Document images with source code
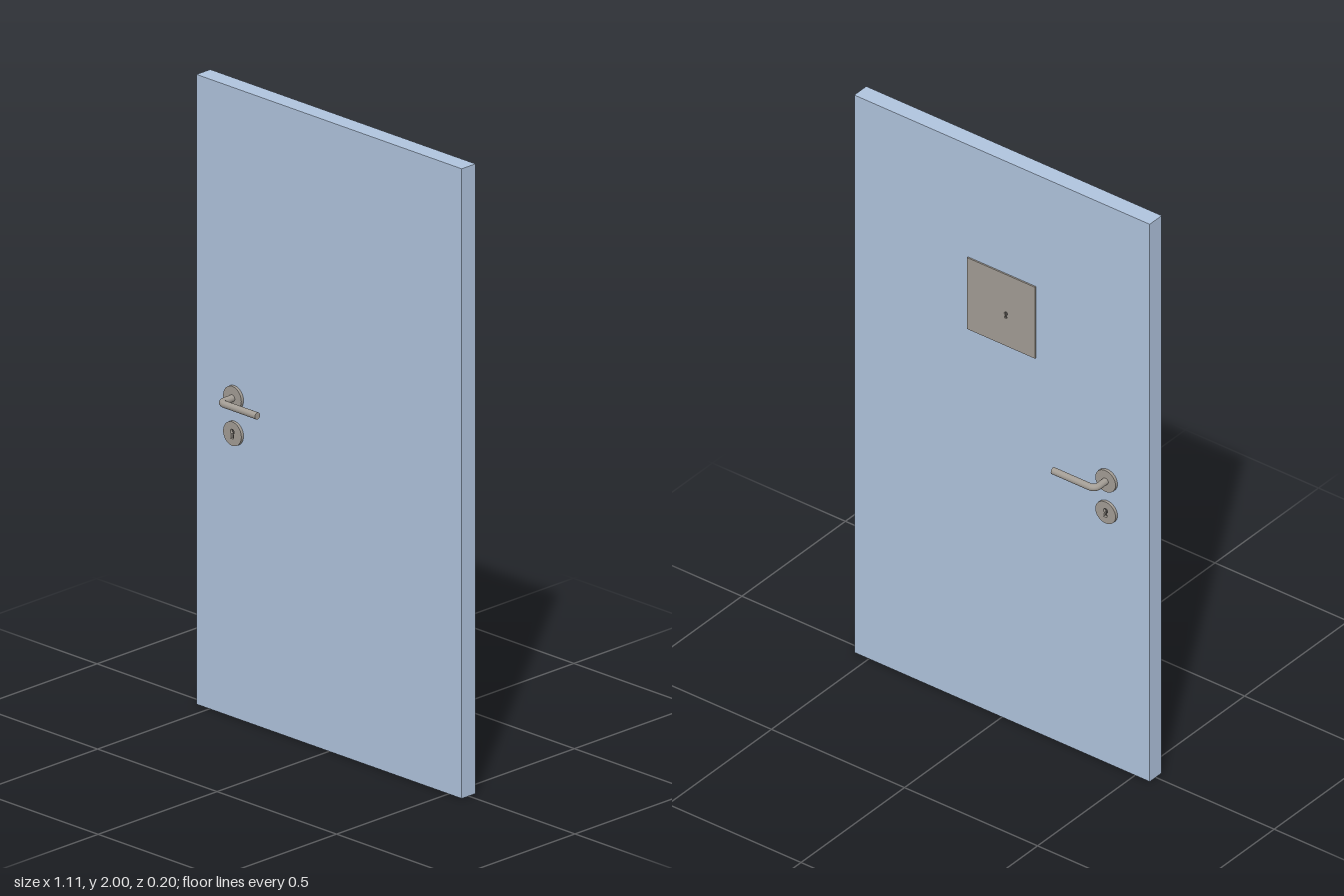
import * as THREE from 'three';

const FACE = 0.029;          // half the door thickness
const LOCK_X = -0.396;

const paint = new THREE.MeshStandardMaterial({ color: 0xb0c4de });
const metal = new THREE.MeshStandardMaterial({ color: 0xa39d95 });
const dark = new THREE.MeshStandardMaterial({ color: 0x4a4744 });

function part(name, geometry, material, x = 0, y = 0, z = 0) {
  const mesh = new THREE.Mesh(geometry, material);
  mesh.name = name;
  mesh.position.set(x, y, z);
  return mesh;
}

// Round top with a flared slot below, traced as one closed outline
function keyholeOutline(Type, r) {
  const k = new Type();
  k.absarc(0, r * 0.8, r, -Math.PI * 0.33, Math.PI * 1.33, false);
  k.lineTo(-r * 0.8, -r * 2);
  k.lineTo(r * 0.8, -r * 2);
  k.closePath();
  return k;
}

// Extrudes an outline with a keyhole cut through it
function pierced(shape, r, depth, x = 0, y = 0) {
  const hole = new THREE.Path(keyholeOutline(THREE.Path, r).getPoints(8).map(p => p.add(new THREE.Vector2(x, y))));
  shape.holes.push(hole);
  return new THREE.ExtrudeGeometry(shape, { depth, bevelEnabled: false, curveSegments: 32 });
}

// Tube bent from the spindle into the grip, with a capped end
function leverHandle() {
  const group = new THREE.Group();
  group.name = 'leverHandle';
  const reach = 0.09, bend = 0.022, end = 0.157, r = 0.011;
  const v = (x, z) => new THREE.Vector3(x, 0, z);
  const path = new THREE.CurvePath();
  path.add(new THREE.LineCurve3(v(0, FACE), v(0, reach - bend)));
  path.add(new THREE.QuadraticBezierCurve3(v(0, reach - bend), v(0, reach), v(bend, reach)));
  path.add(new THREE.LineCurve3(v(bend, reach), v(end, reach)));
  group.add(part('lever', new THREE.TubeGeometry(path, 60, r, 20, false), metal));
  const cap = part('leverEnd', new THREE.CircleGeometry(r, 20), metal, end, 0, reach);
  cap.rotation.y = Math.PI / 2;
  group.add(cap);
  return group;
}

// One side's lock fittings, built facing +z
function lockSet() {
  const group = new THREE.Group();
  const radius = 0.038, depth = 0.0095;
  const rose = part('handleRosette', new THREE.CylinderGeometry(radius, radius, depth, 32), metal, 0, 1.017, FACE + depth / 2);
  rose.rotation.x = Math.PI / 2;
  const lever = leverHandle();
  lever.position.y = 1.017;
  const disc = new THREE.Shape().absarc(0, 0, radius, 0, Math.PI * 2, false);
  group.add(
    rose, lever,
    part('keyRosette', pierced(disc, 0.008, depth), metal, 0, 0.904, FACE),
    part('keyholeRecess', new THREE.CircleGeometry(0.03, 24), dark, 0, 0.904, FACE + 0.001)
  );
  group.position.x = LOCK_X;
  return group;
}

export function createModel() {
  const model = new THREE.Group();
  model.name = 'door';
  model.add(part('doorLeaf', new THREE.BoxGeometry(1.11, 2, FACE * 2), paint, 0, 1, 0));

  // Front lock set, and the back one with its levers pointing the same way
  const front = lockSet();
  front.name = 'frontLockSet';
  const back = lockSet();
  back.name = 'backLockSet';
  back.scale.z = -1;
  model.add(front, back);

  // Square hatch plate on the back with its small keyhole
  const half = 0.128;
  const square = new THREE.Shape([[-half, -half], [half, -half], [half, half], [-half, half]].map(p => new THREE.Vector2(...p)));
  const hatch = new THREE.Group();
  hatch.name = 'hatch';
  hatch.add(
    part('hatchPlate', pierced(square, 0.006, 0.005, 0.018, -0.017), metal),
    part('hatchKeyholeRecess', new THREE.PlaneGeometry(0.04, 0.05), dark, 0.018, -0.017, 0.001)
  );
  hatch.position.set(0, 1.47, -FACE);
  hatch.rotation.y = Math.PI;
  model.add(hatch);
  return model;
}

What you should do :: Would you return all the data exactly as given, minus the pictures?

Exercise answer ::
import * as THREE from 'three';

const FACE = 0.029;          // half the door thickness
const LOCK_X = -0.396;

const paint = new THREE.MeshStandardMaterial({ color: 0xb0c4de });
const metal = new THREE.MeshStandardMaterial({ color: 0xa39d95 });
const dark = new THREE.MeshStandardMaterial({ color: 0x4a4744 });

function part(name, geometry, material, x = 0, y = 0, z = 0) {
  const mesh = new THREE.Mesh(geometry, material);
  mesh.name = name;
  mesh.position.set(x, y, z);
  return mesh;
}

// Round top with a flared slot below, traced as one closed outline
function keyholeOutline(Type, r) {
  const k = new Type();
  k.absarc(0, r * 0.8, r, -Math.PI * 0.33, Math.PI * 1.33, false);
  k.lineTo(-r * 0.8, -r * 2);
  k.lineTo(r * 0.8, -r * 2);
  k.closePath();
  return k;
}

// Extrudes an outline with a keyhole cut through it
function pierced(shape, r, depth, x = 0, y = 0) {
  const hole = new THREE.Path(keyholeOutline(THREE.Path, r).getPoints(8).map(p => p.add(new THREE.Vector2(x, y))));
  shape.holes.push(hole);
  return new THREE.ExtrudeGeometry(shape, { depth, bevelEnabled: false, curveSegments: 32 });
}

// Tube bent from the spindle into the grip, with a capped end
function leverHandle() {
  const group = new THREE.Group();
  group.name = 'leverHandle';
  const reach = 0.09, bend = 0.022, end = 0.157, r = 0.011;
  const v = (x, z) => new THREE.Vector3(x, 0, z);
  const path = new THREE.CurvePath();
  path.add(new THREE.LineCurve3(v(0, FACE), v(0, reach - bend)));
  path.add(new THREE.QuadraticBezierCurve3(v(0, reach - bend), v(0, reach), v(bend, reach)));
  path.add(new THREE.LineCurve3(v(bend, reach), v(end, reach)));
  group.add(part('lever', new THREE.TubeGeometry(path, 60, r, 20, false), metal));
  const cap = part('leverEnd', new THREE.CircleGeometry(r, 20), metal, end, 0, reach);
  cap.rotation.y = Math.PI / 2;
  group.add(cap);
  return group;
}

// One side's lock fittings, built facing +z
function lockSet() {
  const group = new THREE.Group();
  const radius = 0.038, depth = 0.0095;
  const rose = part('handleRosette', new THREE.CylinderGeometry(radius, radius, depth, 32), metal, 0, 1.017, FACE + depth / 2);
  rose.rotation.x = Math.PI / 2;
  const lever = leverHandle();
  lever.position.y = 1.017;
  const disc = new THREE.Shape().absarc(0, 0, radius, 0, Math.PI * 2, false);
  group.add(
    rose, lever,
    part('keyRosette', pierced(disc, 0.008, depth), metal, 0, 0.904, FACE),
    part('keyholeRecess', new THREE.CircleGeometry(0.03, 24), dark, 0, 0.904, FACE + 0.001)
  );
  group.position.x = LOCK_X;
  return group;
}

export function createModel() {
  const model = new THREE.Group();
  model.name = 'door';
  model.add(part('doorLeaf', new THREE.BoxGeometry(1.11, 2, FACE * 2), paint, 0, 1, 0));

  // Front lock set, and the back one with its levers pointing the same way
  const front = lockSet();
  front.name = 'frontLockSet';
  const back = lockSet();
  back.name = 'backLockSet';
  back.scale.z = -1;
  model.add(front, back);

  // Square hatch plate on the back with its small keyhole
  const half = 0.128;
  const square = new THREE.Shape([[-half, -half], [half, -half], [half, half], [-half, half]].map(p => new THREE.Vector2(...p)));
  const hatch = new THREE.Group();
  hatch.name = 'hatch';
  hatch.add(
    part('hatchPlate', pierced(square, 0.006, 0.005, 0.018, -0.017), metal),
    part('hatchKeyholeRecess', new THREE.PlaneGeometry(0.04, 0.05), dark, 0.018, -0.017, 0.001)
  );
  hatch.position.set(0, 1.47, -FACE);
  hatch.rotation.y = Math.PI;
  model.add(hatch);
  return model;
}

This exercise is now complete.